**ASSIGNED TASK**
What lines of the material hold the string "smooth"? Pull each of them out.
(MATERIAL SHOWN Opens)
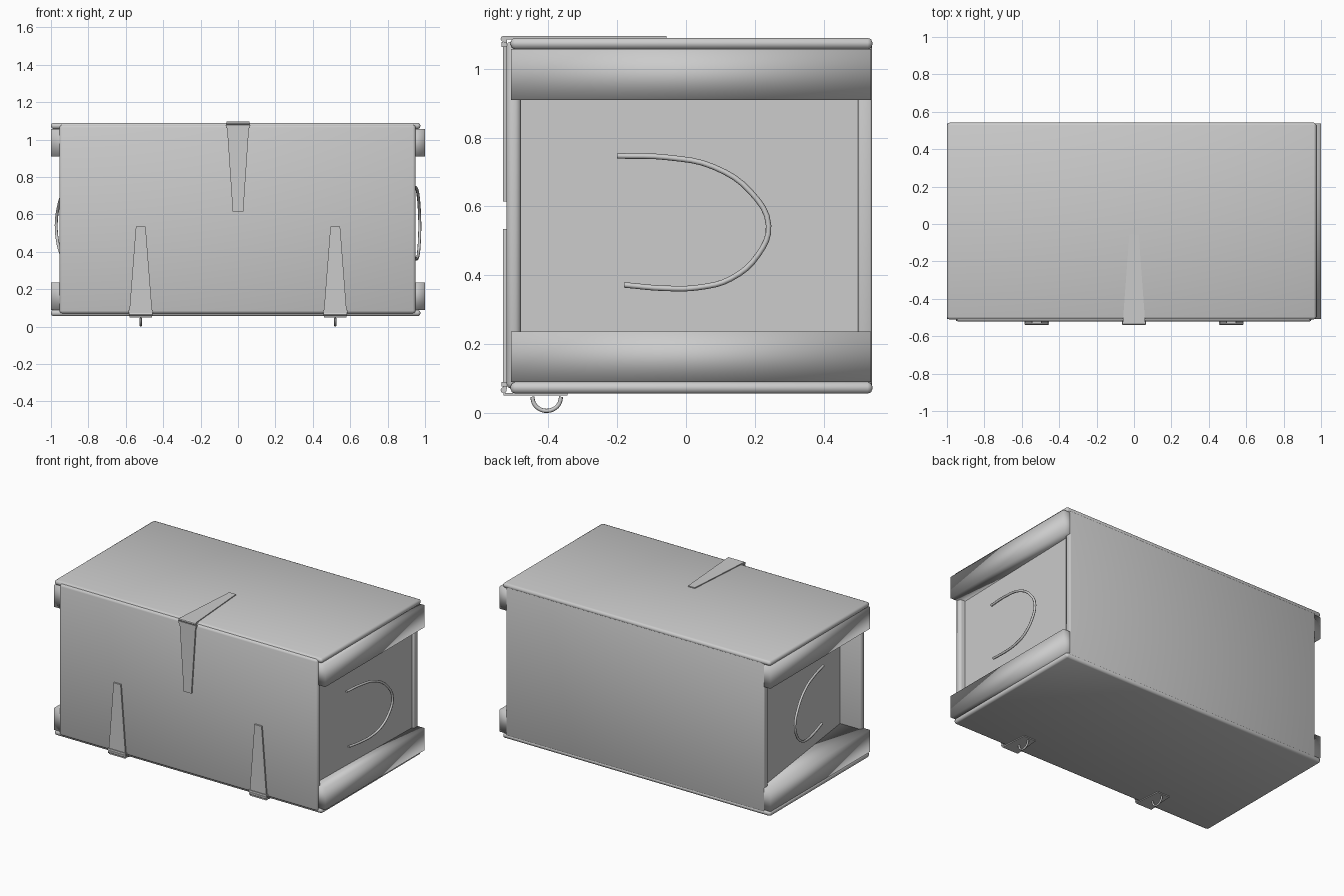
import bpy, bmesh, math
from mathutils import Vector

cube = bpy.data.objects.get("Cube")
if cube:
    bpy.data.objects.remove(cube, do_unlink=True)

grey = bpy.data.materials.new("plain grey")
grey.use_nodes = True
grey.diffuse_color = (0.6, 0.6, 0.6, 1)
grey.node_tree.nodes["Principled BSDF"].inputs["Base Color"].default_value = (0.6, 0.6, 0.6, 1)


def add_object(name, data):
    obj = bpy.data.objects.new(name, data)
    bpy.context.scene.collection.objects.link(obj)
    data.materials.append(grey)
    return obj


def prism(name, outline, axis, lo, hi, smooth=False, bevel=0):
    """Extrude a 2D outline along an axis; the outline uses the other two axes in order."""
    bm = bmesh.new()
    rings = []
    for level in (lo, hi):
        ring = []
        for p in outline:
            co = list(p)
            co.insert(axis, level)
            ring.append(bm.verts.new(co))
        rings.append(ring)
    bm.faces.new(rings[0])
    bm.faces.new(rings[1])
    for i in range(len(outline)):
        j = (i + 1) % len(outline)
        bm.faces.new((rings[0][i], rings[0][j], rings[1][j], rings[1][i]))
    bmesh.ops.recalc_face_normals(bm, faces=bm.faces)
    for face in bm.faces:
        face.smooth = smooth
    mesh = bpy.data.meshes.new(name)
    bm.to_mesh(mesh)
    bm.free()
    obj = add_object(name, mesh)
    if bevel:
        mod = obj.modifiers.new("rounded edges", 'BEVEL')
        mod.width, mod.segments = bevel, 2
    return obj


def box(name, x, y, z, bevel=0, smooth=True):
    outline = [(x[0], y[0]), (x[1], y[0]), (x[1], y[1]), (x[0], y[1])]
    return prism(name, outline, 2, z[0], z[1], smooth, bevel)


def tube(name, points, radius):
    curve = bpy.data.curves.new(name, 'CURVE')
    curve.dimensions = '3D'
    curve.bevel_depth, curve.bevel_resolution = radius, 2
    curve.use_fill_caps = True
    curve.resolution_u = 4
    spline = curve.splines.new('BEZIER')
    spline.bezier_points.add(len(points) - 1)
    for bp, p in zip(spline.bezier_points, points):
        bp.co = Vector(p)
        bp.handle_left_type = bp.handle_right_type = 'AUTO'
    return add_object(name, curve)


def taper(cx, wide, narrow, start, end):
    return [(cx - wide, start), (cx + wide, start), (cx + narrow, end), (cx - narrow, end)]


# Chest body: front and back panels around a core with slightly slanted ends
box("front_panel", (-0.955, 0.95), (-0.522, -0.48), (0.07, 1.08), 0.015)
box("back_panel", (-0.955, 0.95), (0.50, 0.54), (0.07, 1.08), 0.006)
prism("core", [(-0.80, -0.49), (0.91, -0.49), (0.935, 0.51), (-0.935, 0.51)], 2, 0.08, 1.07)

# Lid and base
box("lid", (-1.0, 0.975), (-0.51, 0.542), (1.057, 1.09), 0.014)
box("base", (-1.0, 0.975), (-0.51, 0.542), (0.056, 0.09), 0.014)

# Rails across both ends
for side, inner, outer in (("left", 0.90, 1.0), ("right", -1.0, -0.78)):
    box("upper_rail_" + side, (inner, outer), (-0.508, 0.538), (0.91, 1.057))
    box("lower_rail_" + side, (inner, outer), (-0.508, 0.538), (0.09, 0.237))

# Curved carrying handles; their ends sink towards the end panels
path = [(-0.2, 0.747), (-0.05, 0.742), (0.08, 0.715), (0.19, 0.64), (0.24, 0.545),
        (0.21, 0.46), (0.13, 0.39), (0.04, 0.365), (-0.06, 0.362), (-0.18, 0.372)]
for side, sign, sink in (("left", 1, 0.03), ("right", -1, 0.1)):
    tube("handle_" + side,
         [(sign * (0.972 - sink * (0.24 - y) / 0.44), y, z) for y, z in path], 0.008)

# Latch in the middle: one strap on the lid, one down the front, joined by a knuckle
prism("latch_top_strap", taper(0, 0.06, 0.025, -0.53, -0.057), 2, 1.085, 1.096)
prism("latch_front_strap", taper(0, 0.06, 0.028, 1.085, 0.615), 1, -0.532, -0.52)


def knuckle(name, x, z):
    ring = [(-0.53 + 0.009 * math.cos(a), z + 0.009 * math.sin(a))
            for a in (math.tau * i / 8 for i in range(8))]
    prism(name, ring, 0, x - 0.062, x + 0.062)


knuckle("latch_knuckle", 0, 1.087)
box("latch_band", (-0.064, 0.064), (-0.536, -0.52), (1.063, 1.078), smooth=False)

# Lower straps with a folded tab and a hanging ring under the base
for side, x in (("left", 0.52), ("right", -0.52)):
    prism("lower_strap_" + side, taper(x, 0.062, 0.026, 0.07, 0.535), 1, -0.532, -0.52)
    knuckle("lower_knuckle_" + side, x, 0.066)
    box("lower_band_" + side, (x - 0.066, x + 0.066), (-0.536, -0.52), (0.076, 0.09), smooth=False)
    prism("under_tab_" + side, taper(x, 0.06, 0.045, -0.53, -0.345), 2, 0.05, 0.058)
    ring = [(x, -0.405 + 0.042 * math.cos(a), 0.047 + 0.041 * math.sin(a))
            for a in (math.pi + math.pi * i / 6 for i in range(7))]
    tube("ring_" + side, ring, 0.006)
(MATERIAL SHOWN Closes)
**RESULT OF THE EXERCISE**
def prism(name, outline, axis, lo, hi, smooth=False, bevel=0):
        face.smooth = smooth
def box(name, x, y, z, bevel=0, smooth=True):
    return prism(name, outline, 2, z[0], z[1], smooth, bevel)
box("latch_band", (-0.064, 0.064), (-0.536, -0.52), (1.063, 1.078), smooth=False)
    box("lower_band_" + side, (x - 0.066, x + 0.066), (-0.536, -0.52), (0.076, 0.09), smooth=False)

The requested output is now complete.